Monitoring the Vancouver Police Department’s performance, investigating the effectiveness of the city’s cybersecurity program and a look at how the city is adapting to climate change are on the new auditor general’s to-do list over the next three years.
Mike Macdonell finalized his office’s audit plan last week and it was posted to the independent agency’s website Jan. 28. City council nor city staff had final approval on areas to be reviewed by Macdonell, whose first day on the job was in September.
“I took a number of factors into account when preparing this plan including risks facing the city, the significance of programs, potential return on investment, concerns expressed by members of council, city managers and members of the public, and my office’s capacity,” Macdonell wrote in a preamble to his report.
“And while I have sought input, consistent with the independent nature of this office, ultimately the choice of audits remains entirely mine.”
Macdonell is still assembling his team and expects to have eight people in place by April.
'Demonstrate fiscal responsibility'
This year, his office is scheduled to audit the city’s purchases of office furnishings, the administration of building permit fees, lease agreements of properties with third parties and services the city receives from contractors.
The audit of the police department is scheduled to begin in 2023, with some details on scope of the investigation included in the plan. Macdonell noted the VPD represents more than 20 per cent of the city’s total $1.7 billion budget.
“This makes it particularly important that the police services demonstrate fiscal accountability and transparency,” he wrote. “This audit will examine the framework used to demonstrate the quality, adequacy and cost effectiveness of the Vancouver Police Department.”
Also scheduled for 2023 is a look at the city’s efforts to address climate change, which will most likely mean an examination of the city council-driven $500-million climate emergency action plan.
“As a coastal city, Vancouver is on the front lines in dealing with the effects of climate change,” Macdonell said. “This audit will examine the city’s efforts to prepare and adapt to expected environmental changes.”
The city’s cybersecurity program is on Macdonell’s agenda for 2024.
“Cybersecurity is often likened to an arms race between organizations constantly seeking to defend against unwanted digital intrusions and hackers continuously seeking ways around these defences,” he said, noting the audit will focus on whether the city’s program is effective in combatting such attacks.
Contacted Monday via email, Macdonell said there was nothing more he could say about specific projects identified in the plan.
“The projects identified represent a high-level expression of interest,” he said.
“Each audit will begin with the gathering of preliminary information, which will be used to refine and focus the audit scope. It would be inappropriate for me to comment further until that work has been done.”
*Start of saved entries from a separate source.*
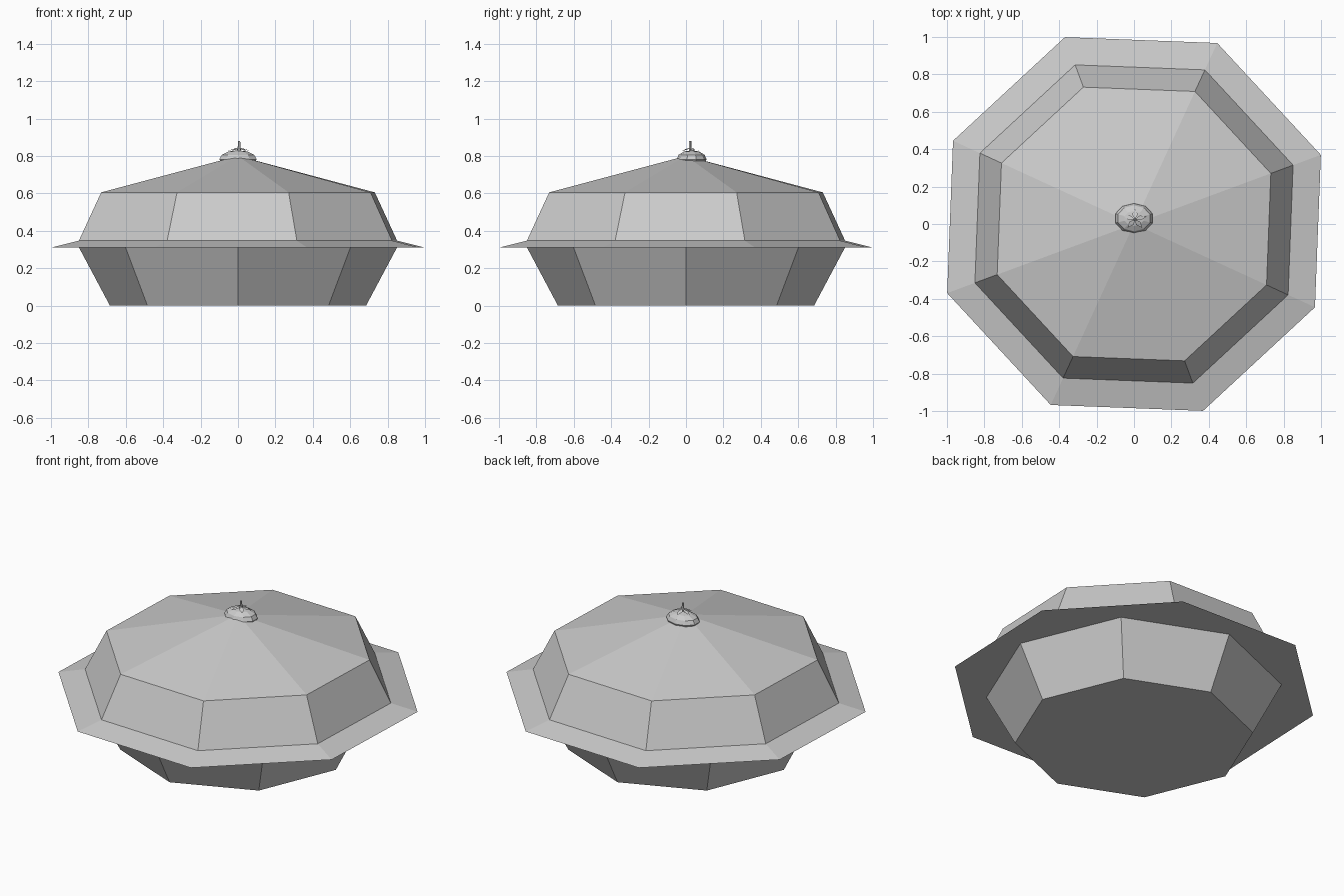
import bpy, bmesh, math
from math import cos, sin, pi, radians
from mathutils import Vector, Matrix

if "Cube" in bpy.data.objects:
    bpy.data.objects.remove(bpy.data.objects["Cube"])


def make_object(name, bm):
    bmesh.ops.recalc_face_normals(bm, faces=bm.faces)
    me = bpy.data.meshes.new(name)
    bm.to_mesh(me)
    bm.free()
    ob = bpy.data.objects.new(name, me)
    bpy.context.collection.objects.link(ob)
    return ob


def lathe(name, profile, sides=8, start=0.0, tip=None):
    """Stack rings of (radius, z); close the bottom, and the top by a tip or a cap."""
    bm = bmesh.new()
    rings = []
    for r, z in profile:
        rings.append([bm.verts.new((r * cos(start + 2 * pi * i / sides),
                                    r * sin(start + 2 * pi * i / sides), z))
                      for i in range(sides)])
    for a, b in zip(rings, rings[1:]):
        for i in range(sides):
            j = (i + 1) % sides
            bm.faces.new((a[i], a[j], b[j], b[i]))
    bm.faces.new(rings[0][::-1])
    if tip is None:
        bm.faces.new(rings[-1])
    else:
        t = bm.verts.new((0, 0, tip))
        for i in range(sides):
            bm.faces.new((rings[-1][i], rings[-1][(i + 1) % sides], t))
    return make_object(name, bm)


TURN = radians(20.3)

# Tapered baking dish and the domed crust with its flared rim
lathe("dish", [(0.685, 0), (0.85, 0.31)])
lathe("crust", [(1.065, 0.31), (0.907, 0.347), (0.78, 0.605)], start=TURN, tip=0.80)

# Four shallow steam vents lying on every other sloping face
slope = math.atan2(0.195, 0.78 * cos(pi / 8))
for k in range(4):
    bm = bmesh.new()
    bmesh.ops.create_circle(bm, cap_ends=True, segments=8, radius=1)
    dist = 0.48
    m = (Matrix.Rotation(TURN - pi / 8 + k * pi / 2, 4, 'Z')
         @ Matrix.Translation((dist, 0, 0.80 - dist * math.tan(slope) + 0.001))
         @ Matrix.Rotation(slope, 4, 'Y')
         @ Matrix.Diagonal((0.077, 0.095, 1, 1)))
    bm.transform(m)
    make_object("steam_vent", bm)

# Small lobed fruit on top
bm = bmesh.new()
bmesh.ops.create_uvsphere(bm, u_segments=10, v_segments=6, radius=1)
for v in bm.verts:
    a = math.atan2(v.co.y, v.co.x)
    s = 1 + 0.04 * cos(5 * a)
    v.co = Vector((v.co.x * 0.105 * s, 0.03 + v.co.y * 0.08 * s, 0.782 + v.co.z * 0.048))
make_object("fruit", bm)

# Pointed leaves around the stalk
bm = bmesh.new()
for k in range(5):
    a = k * 2 * pi / 5 + 0.3
    c = Vector((0.005, 0.025, 0))
    def pt(r, da, z):
        return bm.verts.new(c + Vector((r * cos(a + da), r * sin(a + da) * 0.85, z)))
    bm.faces.new((pt(0, 0, 0.846), pt(0.035, -0.45, 0.836),
                  pt(0.065, 0, 0.826), pt(0.035, 0.45, 0.836)))
make_object("leaves", bm)

# Stalk
bm = bmesh.new()
bmesh.ops.create_cone(bm, cap_ends=True, segments=5, radius1=0.009, radius2=0.006, depth=0.055)
bm.transform(Matrix.Translation((0.006, 0.022, 0.853)))
make_object("stalk", bm)
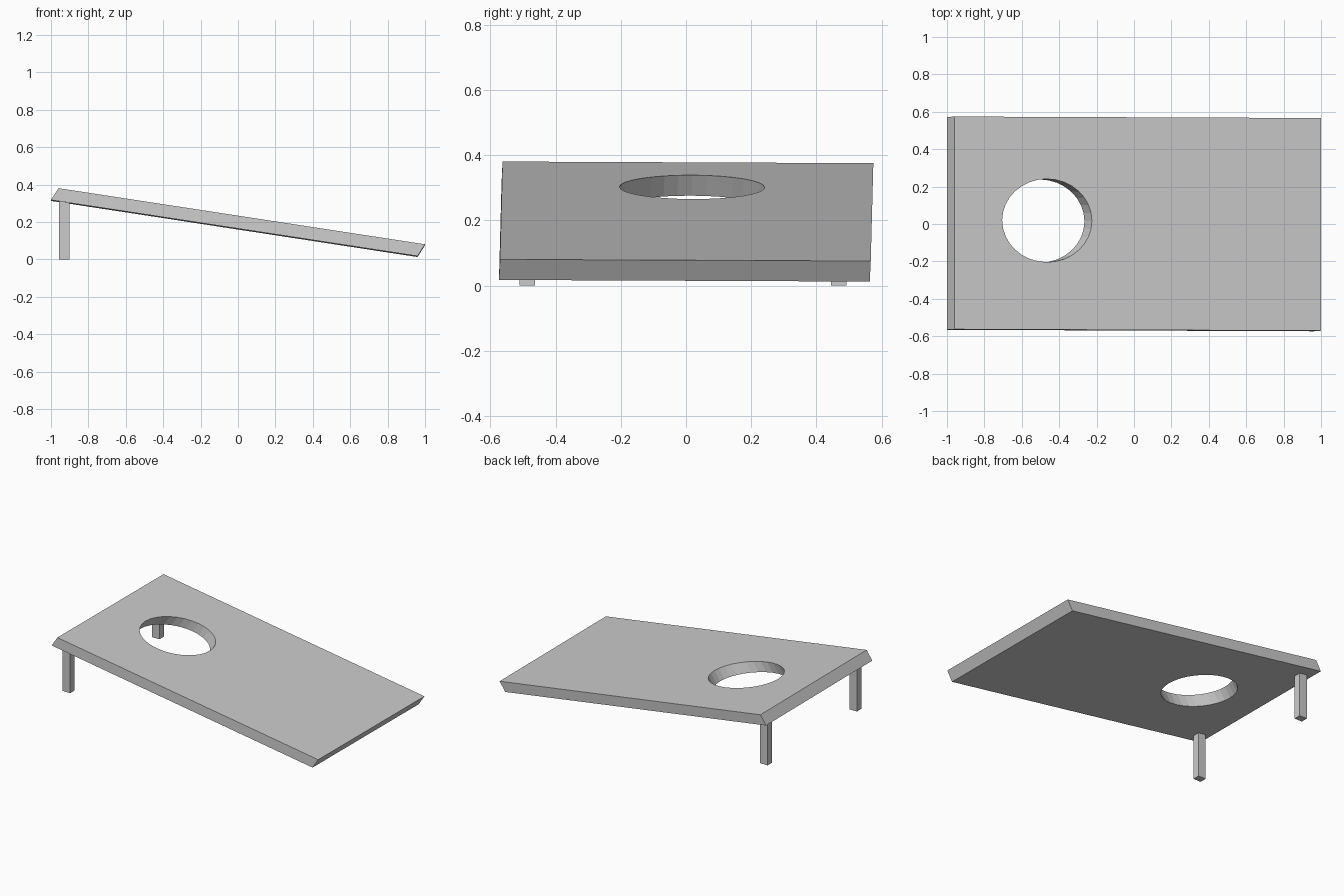
import bpy, bmesh, math
from mathutils import Matrix

if "Cube" in bpy.data.objects:
    bpy.data.objects.remove(bpy.data.objects["Cube"])


def add_object(name, bm):
    bmesh.ops.recalc_face_normals(bm, faces=bm.faces)
    mesh = bpy.data.meshes.new(name)
    bm.to_mesh(mesh)
    bm.free()
    obj = bpy.data.objects.new(name, mesh)
    bpy.context.collection.objects.link(obj)
    return obj


def add_loop(bm, points):
    verts = [bm.verts.new((x, y, 0)) for x, y in points]
    return [bm.edges.new((a, b)) for a, b in zip(verts, verts[1:] + verts[:1])]


# Sloping board with a round hole, made as a unit slab then sheared into place
SIDES = 32
bm = bmesh.new()
edges = add_loop(bm, [(-.5, -.5), (.5, -.5), (.5, .5), (-.5, .5)])
angles = [2 * math.pi * i / SIDES for i in range(SIDES)]
edges += add_loop(bm, [(-.2474 + .1224 * math.cos(a), .0128 + .1957 * math.sin(a))
                       for a in angles])
bmesh.ops.triangle_fill(bm, edges=edges, use_beauty=True, normal=(0, 0, 1))
ext = bmesh.ops.extrude_face_region(bm, geom=bm.faces[:], use_keep_orig=True)
top = [g for g in ext["geom"] if isinstance(g, bmesh.types.BMVert)]
bmesh.ops.translate(bm, verts=top, vec=(0, 0, 1))
# columns: length, width and thickness directions, then the underside centre
slope = Matrix(((1.96, 0.0, 0.04, -0.02),
                (-0.008, 1.137, 0.003, -0.001),
                (-0.30, -0.005, 0.063, 0.165),
                (0, 0, 0, 1)))
bmesh.ops.transform(bm, matrix=slope, verts=bm.verts)
add_object("board", bm)

# Two square legs under the raised end
for name, y in (("front_leg", -0.487), ("back_leg", 0.468)):
    height = 0.31
    bm = bmesh.new()
    bmesh.ops.create_cube(bm, size=1, matrix=Matrix.Translation((-0.928, y, height / 2))
                          @ Matrix.Diagonal((0.056, 0.047, height, 1)))
    add_object(name, bm)
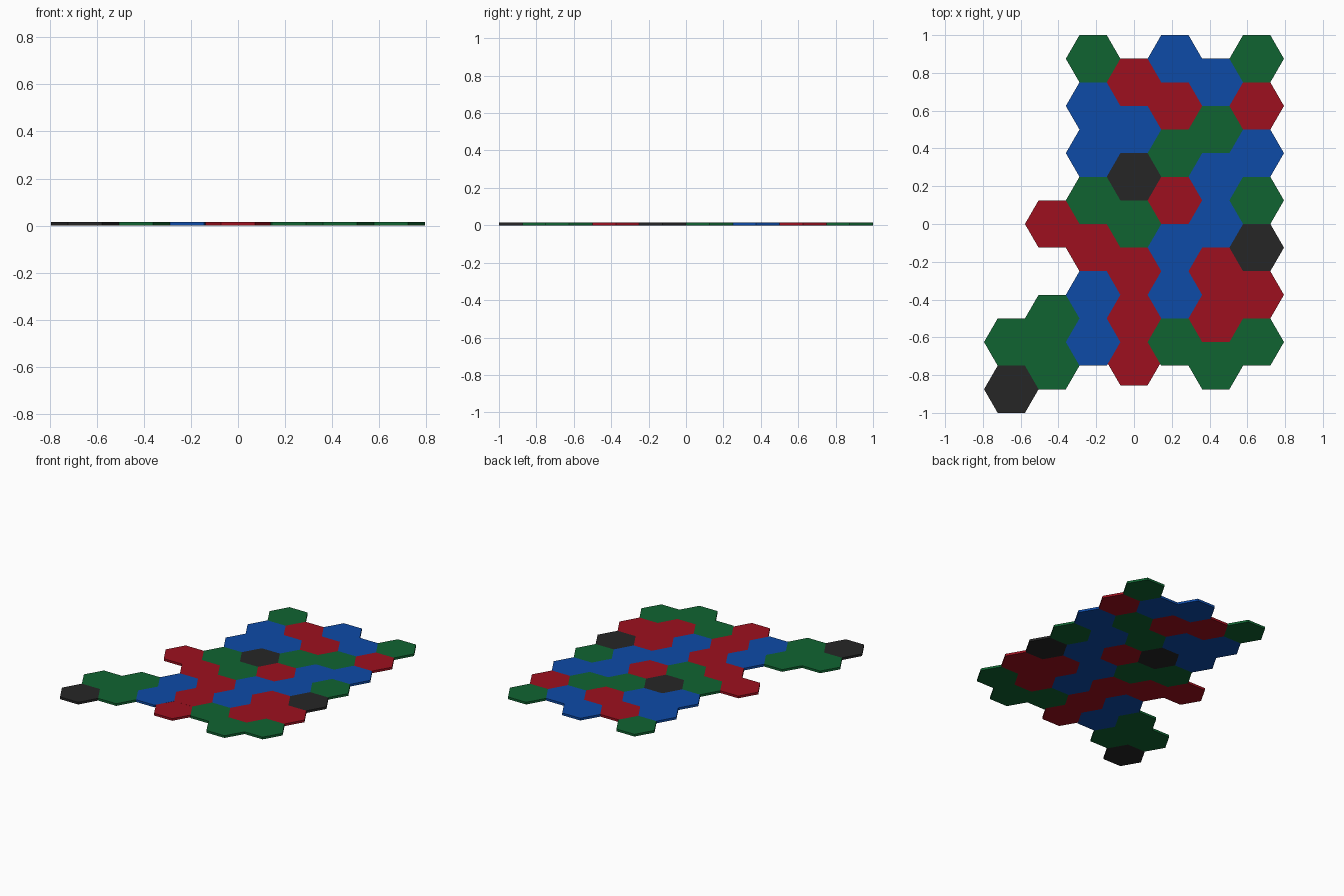
import bpy, bmesh, math

if "Cube" in bpy.data.objects:
    bpy.data.objects.remove(bpy.data.objects["Cube"])

FLAT = 0.25                        # tile size, flat to flat
RADIUS = FLAT / math.sqrt(3)       # tile size, centre to corner
THICK = 0.016

COLOURS = {
    "R": ("red", (0.34, 0.005, 0.013, 1)),
    "G": ("green", (0.005, 0.127, 0.031, 1)),
    "B": ("blue", (0.004, 0.070, 0.390, 1)),
    "K": ("black", (0.019, 0.019, 0.019, 1)),
}

# Tile colours per column, left to right, listed from back to front
COLUMNS = [
    "......GK",
    "...R.GG",
    "GBBGRBB",
    "RBKGRRR",
    "BRGRBBG",
    "BGBBRRG",
    "GRBGKRG",
]


def tile_mesh(name, rgba):
    """Flat-topped hexagonal slab standing on z = 0."""
    bm = bmesh.new()
    ring = [bm.verts.new((RADIUS * math.cos(math.radians(60 * i)),
                          RADIUS * math.sin(math.radians(60 * i)), 0))
            for i in range(6)]
    base = bm.faces.new(ring)
    top = bmesh.ops.extrude_face_region(bm, geom=[base], use_keep_orig=True)["geom"]
    bmesh.ops.translate(bm, vec=(0, 0, THICK),
                        verts=[g for g in top if isinstance(g, bmesh.types.BMVert)])
    bmesh.ops.recalc_face_normals(bm, faces=bm.faces)
    mesh = bpy.data.meshes.new(name + "_tile")
    bm.to_mesh(mesh)
    bm.free()
    mat = bpy.data.materials.new(name)
    mat.diffuse_color = rgba
    mat.use_nodes = True
    mat.node_tree.nodes["Principled BSDF"].inputs["Base Color"].default_value = mat.diffuse_color
    mesh.materials.append(mat)
    return mesh


meshes = {k: tile_mesh(*v) for k, v in COLOURS.items()}

# Lay the board: odd columns are offset by half a tile
for c, column in enumerate(COLUMNS):
    for r, key in enumerate(column):
        if key == ".":
            continue
        tile = bpy.data.objects.new(f"{COLOURS[key][0]}_hex_tile", meshes[key])
        x = (c - 3) * 1.5 * RADIUS
        y = 0.875 - FLAT * r - (c % 2) * FLAT / 2
        tile.location = (x, y, 0)
        # The front tile of the middle column is pushed slightly inwards,
        # tucked a hair below its neighbours
        if c == 3 and r == 6:
            tile.location.y += 0.021
            tile.scale.z = 0.98
        bpy.context.collection.objects.link(tile)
Real estate and property development
Other areas of investigation include a review of the city’s risk management process, how the city and park board coordinate maintenance and other services between them, a look at the city’s new equity framework, the distribution of community grants and the city’s plan for its aging capital infrastructure.
Coun. Colleen Hardwick led council’s charge to get an independent auditor in place.
Reached Monday via email, Hardwick agreed an audit of the VPD’s budget made sense, considering it was one of the city’s larger areas of expense.
“I have interest in other areas that are not covered in this report, particularly in the area of real estate and property development,” she said, but noted Macdonell pointed out in his plan that his office will be responsive to changing priorities over time.
“That said, a key characteristic of the Office of the Auditor General is its independence. Council cannot direct the [office] as to what audit areas they pursue.”
The inclusion of a VPD audit comes after the department’s budget became a focus of city council in the 2021 and 2022 budget cycles.
For the first time in 16 years, the department ran a deficit in 2021.
VPD budget $341.5 million
The Vancouver Police Board, meanwhile, awaits a decision from B.C.’s director of police services on council’s decision not to fully fund almost $6 million of the VPD’s 2021 budget request.
Two months ago, council approved the VPD’s budget 2022 request and was obligated to add $15.7 million in arbitrated wage increases for officers, bringing the total gross dollar amount to $366.9 million, before expenditures.
Which means the VPD will operate this year with a net budget of $341.5 million.
Meanwhile, Macdonell didn’t say in his report or in his email which other programs or departments were contemplated for his three-year audit plan.
But he acknowledged there were more areas “I would like to look at than my team will have the capacity to examine in the period covered by this plan.”
“This plan is just the beginning,” he said. “I’ve spent the last four months putting in place the elements necessary for the City of Vancouver’s Office of the Auditor General to become operational, and am eager to see these efforts bear fruit.”